In a discussion that gun rights activist John Lott Jr. had with an ABC News producer for a 2014 documentary special about the risks of having firearms in the home, the producer cited a gun ownership statistic that Lott knew to be wrong.
The producer told him that gun ownership had been falling in the United States, but ABC News’ own survey, conducted with The Washington Post, showed that gun ownership actually had held steady.
“Your own survey doesn’t show [that gun ownership is dropping],” he said he told the producer of the program, “Young Guns: A Diane Sawyer Special.”
At first, she didn’t believe him. Only after he forwarded a link to ABC News’ own survey, as well as to others that also showed the rate of gun ownership was constant, did she believe him.
“So what do you think ABC News uses as their survey? Does it use its own survey?” Lott asked his audience of 15- to 18-year olds Wednesday at the High School Leadership Summit, an educational conference for young conservatives sponsored by the nonprofit free-market activist group Turning Point USA.
“No,” he said, answering his own questions. “It uses this other survey [from another organization] that shows it dropped.

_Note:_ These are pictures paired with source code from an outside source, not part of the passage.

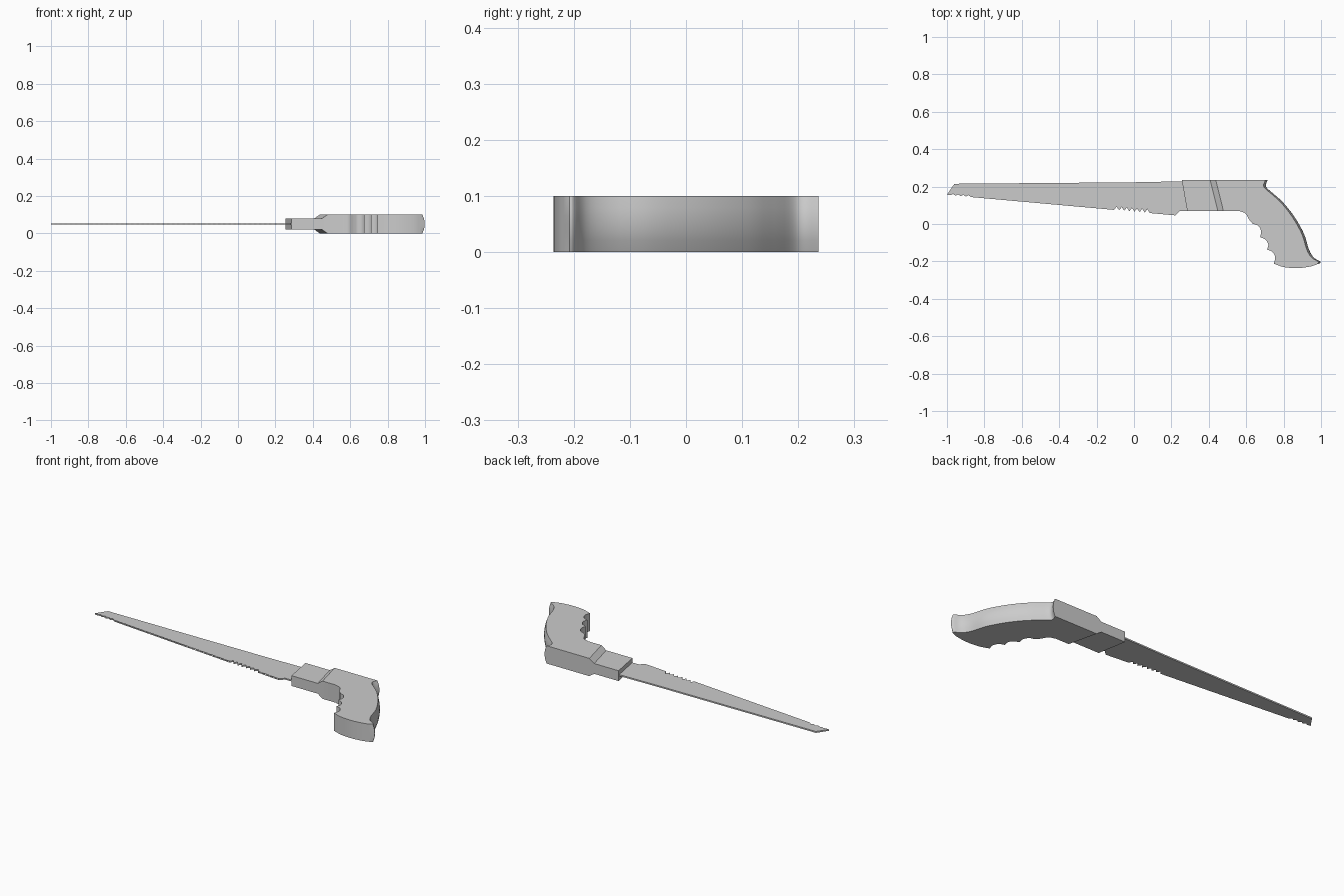
import bpy, bmesh
from mathutils import Vector

if "Cube" in bpy.data.objects:
    bpy.data.objects.remove(bpy.data.objects["Cube"])


def finish(name, bm, smooth=False):
    bmesh.ops.recalc_face_normals(bm, faces=bm.faces)
    me = bpy.data.meshes.new(name)
    bm.to_mesh(me)
    bm.free()
    ob = bpy.data.objects.new(name, me)
    bpy.context.collection.objects.link(ob)
    if smooth:
        bpy.ops.object.select_all(action='DESELECT')
        ob.select_set(True)
        bpy.context.view_layer.objects.active = ob
        bpy.ops.object.shade_smooth_by_angle(angle=0.6)
    return ob


def loft(name, layers, smooth=False):
    """Join equal-length (z, outline) layers into a closed solid."""
    bm = bmesh.new()
    rings = [[bm.verts.new((x, y, z)) for x, y in pts] for z, pts in layers]
    n = len(rings[0])
    for a, b in zip(rings, rings[1:]):
        for i in range(n):
            j = (i + 1) % n
            bm.faces.new((a[i], a[j], b[j], b[i]))
    caps = [bm.faces.new(rings[0]), bm.faces.new(rings[-1])]
    bmesh.ops.triangulate(bm, faces=caps)
    return finish(name, bm, smooth)


def spline(pts, steps=4):
    """Catmull-Rom curve through the points."""
    p = [Vector(q) for q in pts]
    p = [2 * p[0] - p[1]] + p + [2 * p[-1] - p[-2]]
    out = []
    for i in range(1, len(p) - 2):
        a, b, c, d = p[i - 1:i + 3]
        for s in range(steps):
            t = s / steps
            out.append(tuple(0.5 * (2 * b + (c - a) * t + (2 * a - 5 * b + 4 * c - d) * t * t
                                    + (3 * b - a - 3 * c + d) * t ** 3)))
    return out + [tuple(pts[-1])]


# Blade with a row of teeth that grow towards the handle
TEETH = 45
blade = [(0.30, 0.07), (0.30, 0.229), (0.0, 0.223), (-0.96, 0.215), (-1.0, 0.157)]
for i in range(TEETH):
    for f, root in ((0.5, 0), (1.0, 1)):
        t = (i + f) / TEETH
        depth = 0.008 + 0.014 * t
        blade.append((-0.995 + 1.23 * t, 0.155 - 0.11 * t + root * depth))
blade[-1] = (0.245, 0.07)
loft("blade", [(0.046, blade), (0.054, blade)])

# Slanted collar holding the blade
collar = [(0.255, 0.236), (0.285, 0.07), (0.46, 0.07), (0.42, 0.236)]
loft("collar", [(0.021, collar), (0.079, collar)])

# Pistol grip outline: front ramp edge, finger grooves, heel, rounded back
front = [(0.437, 0.236), (0.478, 0.07)]
grooves = spline([(0.56, 0.07), (0.595, 0.057), (0.615, 0.025), (0.635, 0.001)])
for g in ([(0.635, 0.001), (0.665, -0.01), (0.68, -0.04), (0.674, -0.07)],
          [(0.674, -0.07), (0.705, -0.085), (0.718, -0.112), (0.711, -0.137)],
          [(0.711, -0.137), (0.740, -0.149), (0.755, -0.178), (0.747, -0.212)]):
    grooves += spline(g)[1:]
heel = spline([(0.747, -0.212), (0.80, -0.23), (0.87, -0.236), (0.94, -0.228), (0.98, -0.215)])[1:]
back = spline([(0.998, -0.208), (0.993, -0.199), (0.96, -0.178), (0.935, -0.135), (0.91, -0.055),
               (0.86, 0.035), (0.80, 0.112), (0.75, 0.158), (0.713, 0.19), (0.705, 0.21),
               (0.716, 0.236)])

layers = []
for z in (0.0, 0.021, 0.035, 0.05, 0.065, 0.079, 0.1):
    d = abs(z - 0.05) / 0.05
    ramp = 0.0 if d > 0.9 else 0.03
    inset = 0.012 * d * d
    layers.append((z, [(x - ramp, y) for x, y in front] + grooves + heel
                   + [(x - inset, y) for x, y in back]))
loft("grip", layers, smooth=True)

And if you look at other media outlets, they keep on using this survey, because it gives them the result they want.
“They want to show that gun ownership is falling because they want to make gun owners feel isolated, that they are different, that they are out of step with other people to shame them for owning guns,“ said Lott, the author of four books on guns, including 2016’s “The War on Guns: Arming Yourself Against Gun Control Lies.”
The media have been framing gun ownership to fit the narrative about why the U.S. needs gun control—even if the narrative is incorrect, Lott told his audience at George Washington University’s Lisner Auditorium.
Lott also cited another false statistic that has been repeated often, including by former President Barack Obama.
“There is a report that came out that President Obama would often cite—the claim that, over the 47 years between 1966 and 2012, 31 percent of the mass public shooters were in the United States,” he said, noting that he had studied 15 years of the data Obama cited.
Lott found that, although the U.S. made up 4.6 percent of the total world population, over the last 15 years of the data, less than 1 percent of the mass shooters and just 2.2 percent of the killings from mass shooters in the world came from the United States.
“[I found] that we have shares of world mass public shooters, or mass public shootings, or murders from mass public shootings, that are well below our share of the world population,” he said.
“Europe gets more news coverage on mass shootings in the United States than they get on Europe’s [mass shootings and other mass shootings worldwide],” he said. “This has a big impact on [the gun control] debate because attacks in other countries are not reported.”
The U.S. is said to be among the top 14 countries in the world for gun violence, but that figure is also skewed, he said.
More than 45 percent of countries do not report homicides, he said, and many of those countries, including Russia, are among the most dangerous countries for gun violence in the world.
The false narratives about guns have detrimental effects, especially on women and the elderly, and on minorities in low-income urban areas where crime and violence are pervasive, Lott said.
“The people who are the most likely to be victims of violent crime benefit the most from having the option to protect themselves,” he said.
To stop these false gun narratives from spreading, Lott told his youthful audience to study multiple surveys that highlight the same data.
“Whoever controls making up the data controls the debate on these things,” he said. “You really need to be critical consumers to try to understand how they put this data together and what kinds of assumptions they make.”
This article has been updated to correct the names of Lott’s books.